**Task to carry out:**
Collect all lines below with the string "range".

====== Data to use ======

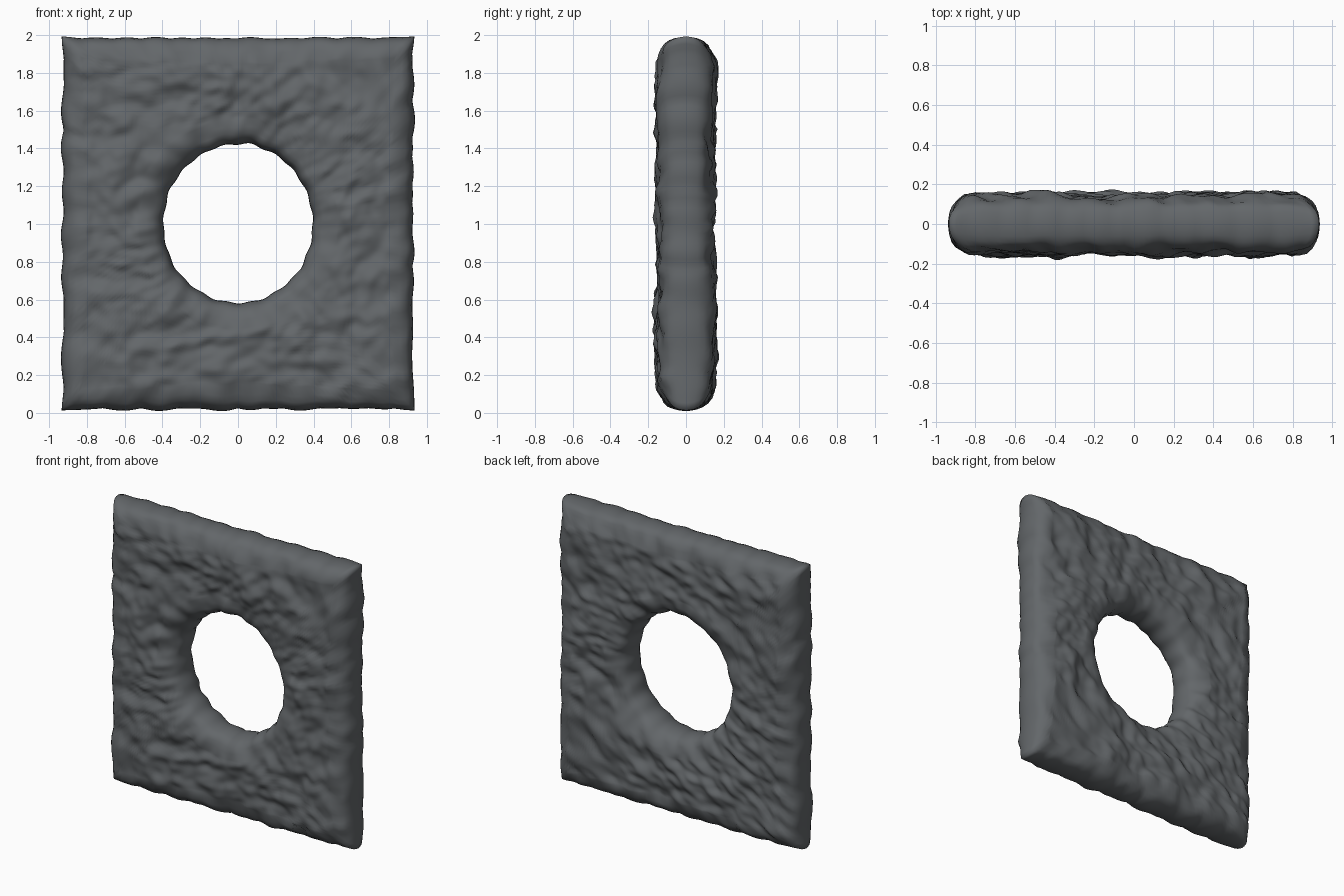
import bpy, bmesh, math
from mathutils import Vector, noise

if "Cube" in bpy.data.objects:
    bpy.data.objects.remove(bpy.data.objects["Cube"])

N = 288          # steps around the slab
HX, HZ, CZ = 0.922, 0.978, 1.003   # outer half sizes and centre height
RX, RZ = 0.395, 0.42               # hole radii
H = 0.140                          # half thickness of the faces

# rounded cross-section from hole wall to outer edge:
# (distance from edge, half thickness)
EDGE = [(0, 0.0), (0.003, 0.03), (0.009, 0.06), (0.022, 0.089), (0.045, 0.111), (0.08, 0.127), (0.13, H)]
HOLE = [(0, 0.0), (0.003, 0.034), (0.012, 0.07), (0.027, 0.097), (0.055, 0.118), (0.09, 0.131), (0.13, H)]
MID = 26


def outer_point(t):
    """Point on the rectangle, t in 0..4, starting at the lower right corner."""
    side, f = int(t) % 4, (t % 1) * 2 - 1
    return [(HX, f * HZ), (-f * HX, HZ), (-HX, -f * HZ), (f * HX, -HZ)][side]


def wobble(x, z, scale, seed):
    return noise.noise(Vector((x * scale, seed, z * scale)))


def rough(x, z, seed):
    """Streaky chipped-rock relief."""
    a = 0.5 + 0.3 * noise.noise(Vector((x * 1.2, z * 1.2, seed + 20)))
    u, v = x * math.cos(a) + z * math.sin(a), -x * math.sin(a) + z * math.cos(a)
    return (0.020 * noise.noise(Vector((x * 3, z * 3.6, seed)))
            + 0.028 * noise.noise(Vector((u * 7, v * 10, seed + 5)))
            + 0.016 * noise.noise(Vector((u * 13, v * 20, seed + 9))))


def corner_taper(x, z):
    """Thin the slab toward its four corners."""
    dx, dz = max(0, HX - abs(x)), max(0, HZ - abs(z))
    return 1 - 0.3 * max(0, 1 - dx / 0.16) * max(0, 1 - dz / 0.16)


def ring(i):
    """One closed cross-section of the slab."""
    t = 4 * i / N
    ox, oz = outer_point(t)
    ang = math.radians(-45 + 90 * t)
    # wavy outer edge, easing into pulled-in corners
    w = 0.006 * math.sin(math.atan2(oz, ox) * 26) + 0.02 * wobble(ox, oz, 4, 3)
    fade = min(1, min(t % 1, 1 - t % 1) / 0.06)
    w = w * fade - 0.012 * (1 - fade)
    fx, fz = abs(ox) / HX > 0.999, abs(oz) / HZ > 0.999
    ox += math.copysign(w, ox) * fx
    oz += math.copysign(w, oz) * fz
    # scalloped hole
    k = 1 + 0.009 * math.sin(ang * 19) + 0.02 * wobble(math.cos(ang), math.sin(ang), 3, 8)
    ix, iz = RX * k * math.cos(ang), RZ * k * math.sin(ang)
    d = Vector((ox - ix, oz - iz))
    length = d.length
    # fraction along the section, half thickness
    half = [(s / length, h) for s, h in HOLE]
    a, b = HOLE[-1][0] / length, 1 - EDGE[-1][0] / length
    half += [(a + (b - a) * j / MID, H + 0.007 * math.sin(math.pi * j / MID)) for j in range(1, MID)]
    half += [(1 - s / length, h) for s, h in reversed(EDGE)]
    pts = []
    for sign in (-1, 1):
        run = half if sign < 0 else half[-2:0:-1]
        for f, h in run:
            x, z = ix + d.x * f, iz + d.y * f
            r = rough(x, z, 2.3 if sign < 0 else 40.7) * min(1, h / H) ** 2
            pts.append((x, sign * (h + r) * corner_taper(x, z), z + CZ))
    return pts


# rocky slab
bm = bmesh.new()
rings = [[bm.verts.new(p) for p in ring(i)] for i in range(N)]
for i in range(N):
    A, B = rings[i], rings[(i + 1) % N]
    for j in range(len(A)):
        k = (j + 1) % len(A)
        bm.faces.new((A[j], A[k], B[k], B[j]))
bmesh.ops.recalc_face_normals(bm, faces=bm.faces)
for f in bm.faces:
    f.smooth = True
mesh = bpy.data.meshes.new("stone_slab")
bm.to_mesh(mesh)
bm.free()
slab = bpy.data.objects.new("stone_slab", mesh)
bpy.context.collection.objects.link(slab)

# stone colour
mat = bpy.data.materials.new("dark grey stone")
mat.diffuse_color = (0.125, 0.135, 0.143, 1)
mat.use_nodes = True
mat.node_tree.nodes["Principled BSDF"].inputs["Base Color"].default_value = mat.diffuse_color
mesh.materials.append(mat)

======
====== Data to use ======

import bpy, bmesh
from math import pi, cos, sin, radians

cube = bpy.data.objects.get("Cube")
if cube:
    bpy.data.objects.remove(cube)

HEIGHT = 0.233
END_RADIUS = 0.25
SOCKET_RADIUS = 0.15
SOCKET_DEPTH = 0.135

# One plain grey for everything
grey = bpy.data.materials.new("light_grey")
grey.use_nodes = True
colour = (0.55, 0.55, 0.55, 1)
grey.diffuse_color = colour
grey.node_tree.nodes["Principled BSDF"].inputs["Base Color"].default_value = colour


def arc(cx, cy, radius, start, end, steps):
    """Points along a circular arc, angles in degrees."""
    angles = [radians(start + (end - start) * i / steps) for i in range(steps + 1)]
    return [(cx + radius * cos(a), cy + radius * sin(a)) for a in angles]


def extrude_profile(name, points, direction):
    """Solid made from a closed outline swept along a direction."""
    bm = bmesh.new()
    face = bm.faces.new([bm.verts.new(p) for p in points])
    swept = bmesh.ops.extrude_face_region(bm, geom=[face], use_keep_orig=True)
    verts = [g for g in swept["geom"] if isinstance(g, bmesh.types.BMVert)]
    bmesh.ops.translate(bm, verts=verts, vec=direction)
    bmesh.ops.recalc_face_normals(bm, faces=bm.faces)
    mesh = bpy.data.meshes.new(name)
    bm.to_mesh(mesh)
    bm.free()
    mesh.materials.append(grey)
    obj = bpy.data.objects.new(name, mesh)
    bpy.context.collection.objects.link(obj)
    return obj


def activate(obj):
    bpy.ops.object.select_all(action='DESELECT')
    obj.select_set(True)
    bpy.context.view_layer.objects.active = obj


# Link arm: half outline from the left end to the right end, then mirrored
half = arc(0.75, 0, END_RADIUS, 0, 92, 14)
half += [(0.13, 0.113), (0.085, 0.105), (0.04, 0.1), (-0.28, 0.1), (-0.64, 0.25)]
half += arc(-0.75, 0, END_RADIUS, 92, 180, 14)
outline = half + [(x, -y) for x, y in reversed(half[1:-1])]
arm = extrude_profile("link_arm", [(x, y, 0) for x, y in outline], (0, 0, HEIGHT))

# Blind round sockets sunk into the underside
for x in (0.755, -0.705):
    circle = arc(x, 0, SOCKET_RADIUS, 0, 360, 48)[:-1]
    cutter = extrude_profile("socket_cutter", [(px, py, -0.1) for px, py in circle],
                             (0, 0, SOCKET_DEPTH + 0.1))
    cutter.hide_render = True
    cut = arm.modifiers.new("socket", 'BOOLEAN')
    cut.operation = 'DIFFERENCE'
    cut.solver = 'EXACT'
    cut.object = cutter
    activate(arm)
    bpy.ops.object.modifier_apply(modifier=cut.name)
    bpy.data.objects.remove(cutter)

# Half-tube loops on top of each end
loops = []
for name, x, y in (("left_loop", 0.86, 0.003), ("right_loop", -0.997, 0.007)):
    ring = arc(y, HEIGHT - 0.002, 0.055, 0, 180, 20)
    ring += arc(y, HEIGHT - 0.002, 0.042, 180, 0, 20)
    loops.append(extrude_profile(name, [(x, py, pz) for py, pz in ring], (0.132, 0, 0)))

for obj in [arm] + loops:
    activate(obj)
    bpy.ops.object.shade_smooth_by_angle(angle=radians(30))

======

**Written reply:**
    half += [(a + (b - a) * j / MID, H + 0.007 * math.sin(math.pi * j / MID)) for j in range(1, MID)]
rings = [[bm.verts.new(p) for p in ring(i)] for i in range(N)]
for i in range(N):
    for j in range(len(A)):
    angles = [radians(start + (end - start) * i / steps) for i in range(steps + 1)]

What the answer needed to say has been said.